- TASK DETAILS
Look for "slot = [(side * x, y) for x, y in slot]" in the entries below. Write out that line and all later lines exactly, ending with the final one.
====== MATERIAL FOR THE TASK ======
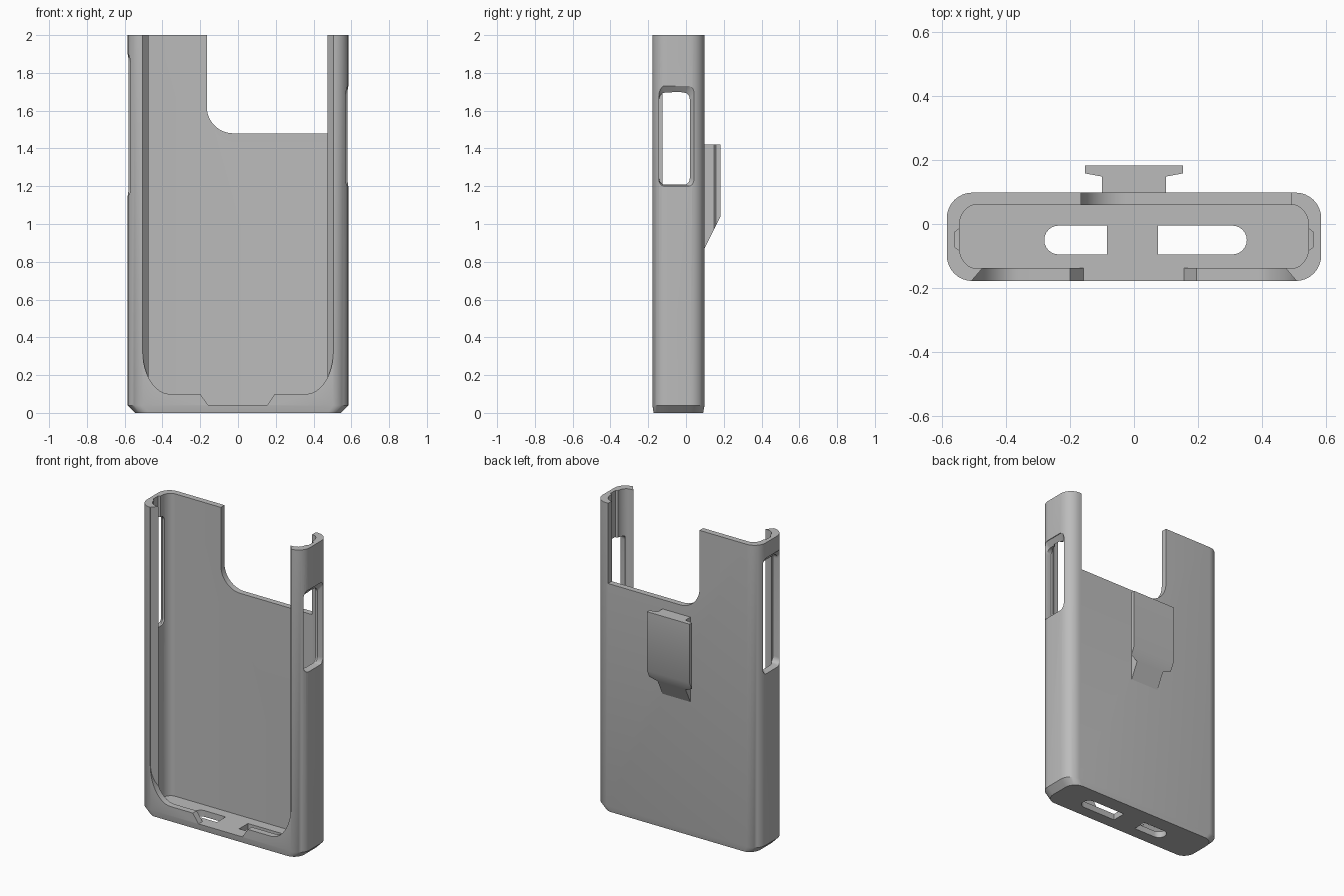
import bpy
import bmesh
from math import sin, cos, pi

cube = bpy.data.objects.get("Cube")
if cube:
    bpy.data.objects.remove(cube, do_unlink=True)

grey = bpy.data.materials.new("plain_grey")
grey.use_nodes = True
grey.diffuse_color = (0.5, 0.5, 0.5, 1)
grey.node_tree.nodes["Principled BSDF"].inputs["Base Color"].default_value = (0.5, 0.5, 0.5, 1)


def arc(cx, cy, rx, ry, start, end, n=8):
    """Points of an elliptical arc, angles in quarter turns."""
    angles = [(start + (end - start) * i / n) * pi / 2 for i in range(n + 1)]
    return [(cx + rx * cos(a), cy + ry * sin(a)) for a in angles]


def rounded(x0, x1, y0, y1, rx, ry):
    """Rectangle with four elliptical corners."""
    return (arc(x1 - rx, y1 - ry, rx, ry, 0, 1) + arc(x0 + rx, y1 - ry, rx, ry, 1, 2)
            + arc(x0 + rx, y0 + ry, rx, ry, 2, 3) + arc(x1 - rx, y0 + ry, rx, ry, 3, 4))


def loft(name, rings):
    """Closed solid through rings of equal point count."""
    bm = bmesh.new()
    loops = [[bm.verts.new(p) for p in ring] for ring in rings]
    n = len(loops[0])
    for low, high in zip(loops, loops[1:]):
        for i in range(n):
            j = (i + 1) % n
            bm.faces.new((low[i], low[j], high[j], high[i]))
    bm.faces.new(loops[0])
    bm.faces.new(loops[-1])
    bmesh.ops.recalc_face_normals(bm, faces=bm.faces)
    mesh = bpy.data.meshes.new(name)
    bm.to_mesh(mesh)
    bm.free()
    mesh.materials.append(grey)
    obj = bpy.data.objects.new(name, mesh)
    bpy.context.collection.objects.link(obj)
    return obj


def at_z(points, z):
    return [(x, y, z) for x, y in points]


def at_y(points, y):
    return [(x, y, z) for x, z in points]


def at_x(points, x):
    return [(x, y, z) for y, z in points]


def combine(target, cutter, operation="DIFFERENCE"):
    """Apply a boolean and discard the cutter."""
    mod = target.modifiers.new("cut", "BOOLEAN")
    mod.operation = operation
    mod.solver = "EXACT"
    mod.object = cutter
    bpy.context.view_layer.update()
    graph = bpy.context.evaluated_depsgraph_get()
    mesh = bpy.data.meshes.new_from_object(target.evaluated_get(graph))
    target.modifiers.clear()
    target.data = mesh
    bpy.data.objects.remove(cutter, do_unlink=True)


# Outer shell with a bevelled foot
outline = rounded(-0.584, 0.584, -0.178, 0.098, 0.08, 0.08)
foot = rounded(-0.545, 0.545, -0.171, 0.091, 0.07, 0.075)
case = loft("case_shell", [at_z(foot, 0), at_z(outline, 0.04), at_z(outline, 2)])

# Inner pocket
pocket = rounded(-0.545, 0.545, -0.138, 0.06, 0.052, 0.065)
combine(case, loft("pocket_cutter", [at_z(pocket, 0.04), at_z(pocket, 2.1)]))

# Front opening with rounded lower corners, centre notch and sloped sides
front = ([(-0.6, 2.2), (-0.505, 2.2)][1:]
         + arc(-0.36, 0.33, 0.145, 0.23, 2, 3, 12)
         + [(-0.2, 0.1), (-0.158, 0.041), (0.156, 0.041), (0.195, 0.1)]
         + arc(0.36, 0.33, 0.145, 0.23, 3, 4, 12) + [(0.505, 2.2)])
opening = loft("opening_cutter", [at_y(front, -0.25), at_y(front, -0.118)])
taper = [(-0.535, -0.21), (0.535, -0.21), (0.455, -0.117), (-0.455, -0.117)]
combine(opening, loft("taper_cutter", [at_z(taper, 0), at_z(taper, 2.1)]), "INTERSECT")
combine(case, opening)

# Camera cutout in the back wall
camera = arc(-0.025, 1.62, 0.14, 0.14, 2, 3, 12) + [(0.49, 1.48), (0.49, 2.1), (-0.165, 2.1)]
combine(case, loft("camera_cutter", [at_y(camera, 0.03), at_y(camera, 0.2)]))

# Side windows and the grooves that run from them to the top rim
for side, low, high in ((1, 1.2, 1.73), (-1, 1.15, 1.9)):
    outer = rounded(-0.146, 0.042, low, high, 0.03, 0.035)
    inner = rounded(-0.142, 0.02, low + 0.008, high - 0.035, 0.03, 0.035)
    combine(case, loft("window_cutter", [at_x(outer, side * 0.6), at_x(outer, side * 0.58),
                                         at_x(inner, side * 0.555), at_x(inner, side * 0.525)]))
    groove = [(side * 0.52, -0.085), (side * 0.545, -0.082), (side * 0.558, -0.073),
              (side * 0.558, -0.024), (side * 0.545, -0.015), (side * 0.52, -0.012)]
    combine(case, loft("groove_cutter", [at_z(groove, high - 0.08), at_z(groove, 2.1)]))

# Slots through the floor, round at the outer end
for side, near, far in ((1, 0.075, 0.352), (-1, 0.085, 0.28)):
    slot = [(near, -0.095)] + arc(far - 0.045, -0.05, 0.045, 0.045, -1, 1, 12) + [(near, -0.005)]
    slot = [(side * x, y) for x, y in slot]
    combine(case, loft("slot_cutter", [at_z(slot, -0.1), at_z(slot, 0.07)]))

# Belt clip lug: T section ending in a sloped underside
half = [(0.1, 0.09), (0.1, 0.148), (0.153, 0.158), (0.153, 0.182)]
section = half + [(-x, y) for x, y in reversed(half)]
underside = [(x, y, 0.87 + 2 * (y - 0.098)) for x, y in section]
clip = loft("clip_lug", [underside, at_z(section, 1.42)])

# Smooth the rounded corners, keep the edges crisp
for obj in (case, clip):
    bpy.ops.object.select_all(action="DESELECT")
    obj.select_set(True)
    bpy.context.view_layer.objects.active = obj
    bpy.ops.object.shade_smooth_by_angle(angle=pi / 6)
======
- WRITTEN RESPONSE
    slot = [(side * x, y) for x, y in slot]
    combine(case, loft("slot_cutter", [at_z(slot, -0.1), at_z(slot, 0.07)]))

# Belt clip lug: T section ending in a sloped underside
half = [(0.1, 0.09), (0.1, 0.148), (0.153, 0.158), (0.153, 0.182)]
section = half + [(-x, y) for x, y in reversed(half)]
underside = [(x, y, 0.87 + 2 * (y - 0.098)) for x, y in section]
clip = loft("clip_lug", [underside, at_z(section, 1.42)])

# Smooth the rounded corners, keep the edges crisp
for obj in (case, clip):
    bpy.ops.object.select_all(action="DESELECT")
    obj.select_set(True)
    bpy.context.view_layer.objects.active = obj
    bpy.ops.object.shade_smooth_by_angle(angle=pi / 6)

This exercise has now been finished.